SOURCE MATERIAL:
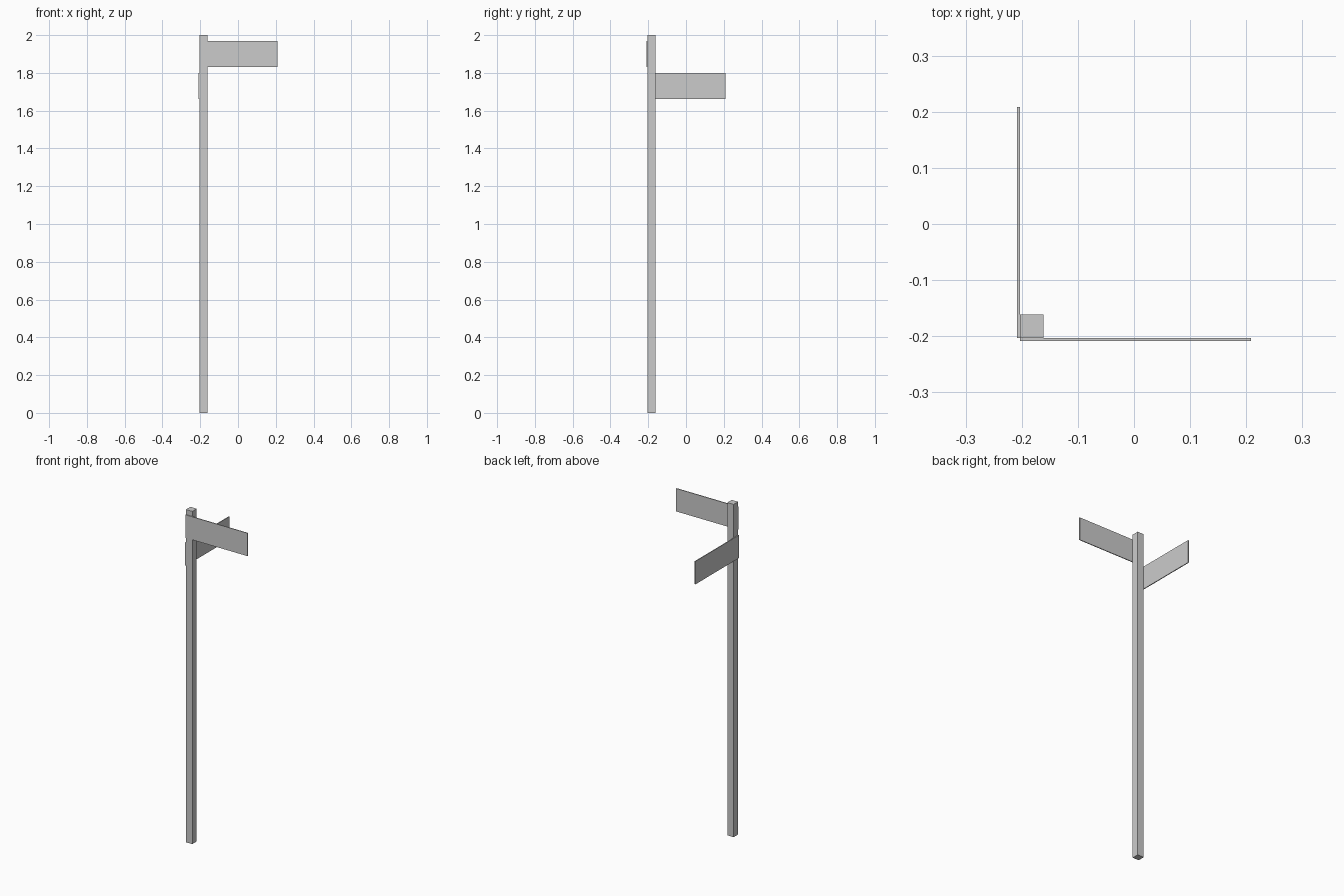
import bpy

if "Cube" in bpy.data.objects:
    bpy.data.objects.remove(bpy.data.objects["Cube"])

OUT, FACE, INNER = 0.2085, 0.2035, 0.1615  # sign outer face, post outer face, post inner face


def box(name, lo, hi):
    """Axis-aligned box between two corners."""
    mid = [(a + b) / 2 for a, b in zip(lo, hi)]
    bpy.ops.mesh.primitive_cube_add(size=1, location=mid)
    ob = bpy.context.object
    ob.name = name
    ob.scale = [b - a for a, b in zip(lo, hi)]
    bpy.ops.object.transform_apply(location=False, rotation=False, scale=True)
    return ob


# Square upright post
box("post", (-FACE, -FACE, 0), (-INNER, -INNER, 2))

# Two thin sign boards at right angles, each fixed to an outer post face
box("upper_sign_board", (-FACE, -OUT, 1.832), (OUT, -FACE, 1.97))
box("lower_sign_board", (-OUT, -FACE, 1.662), (-FACE, OUT, 1.80))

WORK ORDER:
In the entries above, find each line with "post" and copy it.

RESULT FOR THIS TASK:
OUT, FACE, INNER = 0.2085, 0.2035, 0.1615  # sign outer face, post outer face, post inner face
# Square upright post
box("post", (-FACE, -FACE, 0), (-INNER, -INNER, 2))
# Two thin sign boards at right angles, each fixed to an outer post face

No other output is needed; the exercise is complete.